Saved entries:

※

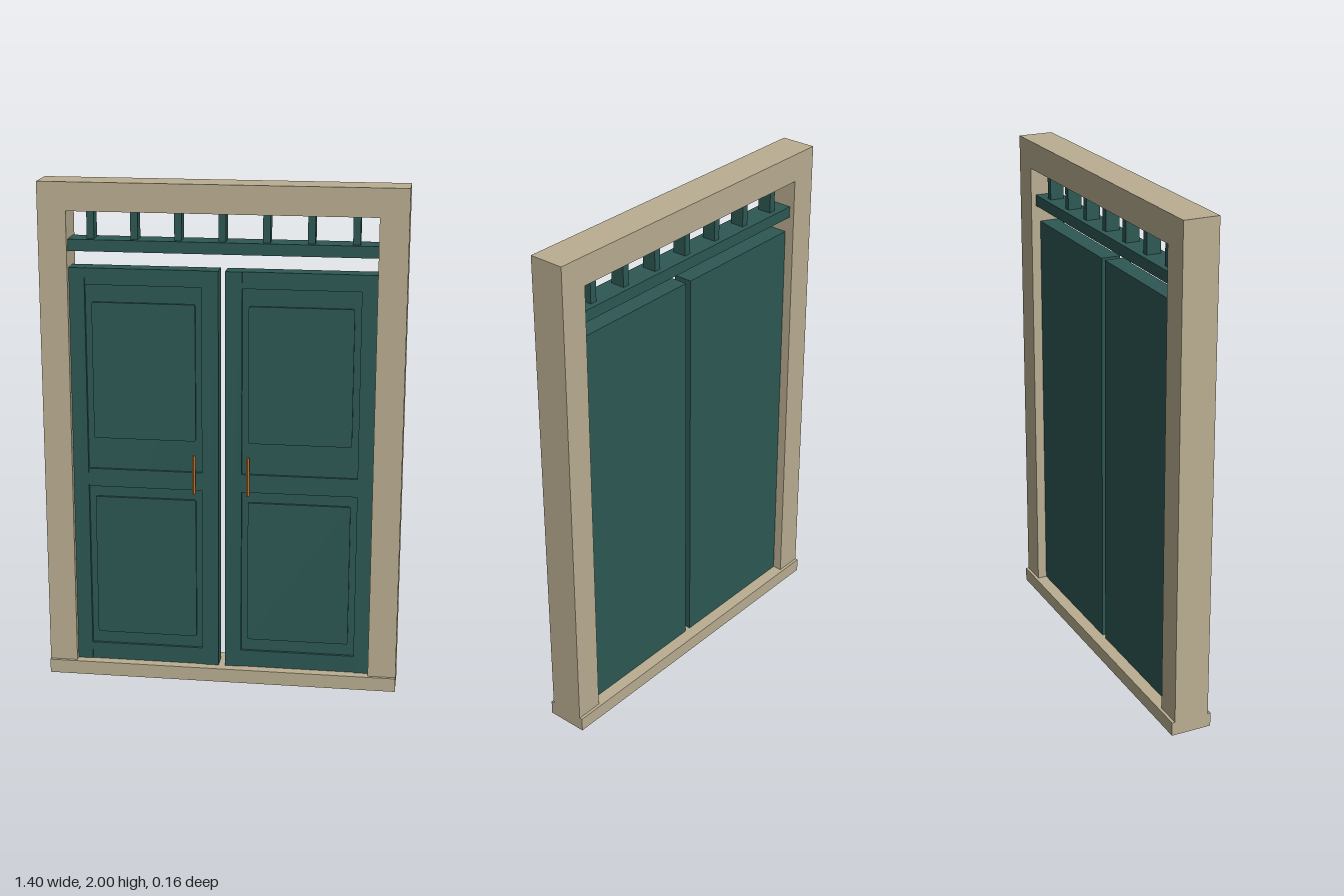
import * as THREE from 'three';

const stone = new THREE.MeshStandardMaterial({ color: 0xbaae92 });
stone.name = 'stone';
const paint = new THREE.MeshStandardMaterial({ color: 0x2d5853 });
paint.name = 'green paint';
const brass = new THREE.MeshStandardMaterial({ color: 0xb07030 });
brass.name = 'brass';

// Box given by its extents on each axis
function block(name, material, [x0, x1], [y0, y1], [z0, z1]) {
  const mesh = new THREE.Mesh(new THREE.BoxGeometry(x1 - x0, y1 - y0, z1 - z0), material);
  mesh.position.set((x0 + x1) / 2, (y0 + y1) / 2, (z0 + z1) / 2);
  mesh.name = name;
  return mesh;
}

// Raised panel with slightly rounded corners
function raisedPanel(name, [x0, x1], [y0, y1], [z0, z1]) {
  const r = 0.008;
  const s = new THREE.Shape();
  s.moveTo(x0 + r, y0);
  s.lineTo(x1 - r, y0);
  s.quadraticCurveTo(x1, y0, x1, y0 + r);
  s.lineTo(x1, y1 - r);
  s.quadraticCurveTo(x1, y1, x1 - r, y1);
  s.lineTo(x0 + r, y1);
  s.quadraticCurveTo(x0, y1, x0, y1 - r);
  s.lineTo(x0, y0 + r);
  s.quadraticCurveTo(x0, y0, x0 + r, y0);
  const geometry = new THREE.ExtrudeGeometry(s, { depth: z1 - z0, bevelEnabled: false, curveSegments: 3 });
  geometry.translate(0, 0, z0);
  const mesh = new THREE.Mesh(geometry, paint);
  mesh.name = name;
  return mesh;
}

// One door leaf; side is +1 for the left leaf and -1 for the right
function doorLeaf(side) {
  const leaf = new THREE.Group();
  leaf.name = side > 0 ? 'leftDoor' : 'rightDoor';
  const span = (a, b) => (side > 0 ? [a, b] : [-b, -a]);
  const bottom = 0.056, top = 1.67, face = 0.03;

  leaf.add(block('doorSlab', paint, span(0.013, 0.59), [bottom, top], [-0.032, face]));
  leaf.add(block('innerStile', paint, span(0.013, 0.078), [bottom, top], [face, 0.045]));
  leaf.add(block('outerStile', paint, span(0.53, 0.59), [bottom, top], [face, 0.045]));
  for (const [name, y0, y1] of [
    ['bottomRail', bottom, 0.125], ['middleRail', 0.795, 0.868], ['topRail', 1.605, top],
  ]) leaf.add(block(name, paint, span(0.078, 0.53), [y0, y1], [face, 0.041]));

  leaf.add(raisedPanel('lowerPanel', span(0.103, 0.505), [0.175, 0.752], [face, 0.041]));
  leaf.add(raisedPanel('upperPanel', span(0.103, 0.505), [0.995, 1.537], [face, 0.041]));

  // Six-sided pull bar
  const bar = new THREE.CylinderGeometry(0.008, 0.008, 0.155, 6).toNonIndexed();
  bar.computeVertexNormals();
  const handle = new THREE.Mesh(bar, brass);
  handle.position.set(side * 0.106, 0.868, 0.07);
  handle.name = 'handle';
  leaf.add(handle);
  return leaf;
}

export function createModel() {
  const model = new THREE.Group();
  model.name = 'doubleDoorway';

  // Stone surround
  const surround = new THREE.Group();
  surround.name = 'surround';
  surround.add(block('sill', stone, [-0.7, 0.7], [0, 0.056], [-0.082, 0.082]));
  surround.add(block('rightPost', stone, [-0.7, -0.59], [0.056, 2], [-0.07, 0.07]));
  surround.add(block('leftPost', stone, [0.59, 0.7], [0.056, 2], [-0.07, 0.07]));
  surround.add(block('lintel', stone, [-0.59, 0.59], [1.89, 2], [-0.07, 0.07]));
  model.add(surround);

  // Transom bar with seven short uprights
  const transom = new THREE.Group();
  transom.name = 'transom';
  transom.add(block('transomBar', paint, [-0.59, 0.59], [1.735, 1.78], [-0.05, 0.05]));
  for (let i = -3; i <= 3; i++) {
    const x = i * 0.1685;
    transom.add(block('transomUpright', paint, [x - 0.014, x + 0.014], [1.78, 1.89], [-0.028, 0.028]));
  }
  model.add(transom);

  for (const side of [1, -1]) model.add(doorLeaf(side));
  return model;
}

※

WHAT YOU NEED TO DO: Reproduce the lines of the entries above from the one with "const bottom = 0.056, top" to the one with "0.078), [bottom, top], [face, 0.045]));", both included, exactly and without any other line.

OUTPUT FOR THIS TASK:
  const bottom = 0.056, top = 1.67, face = 0.03;

  leaf.add(block('doorSlab', paint, span(0.013, 0.59), [bottom, top], [-0.032, face]));
  leaf.add(block('innerStile', paint, span(0.013, 0.078), [bottom, top], [face, 0.045]));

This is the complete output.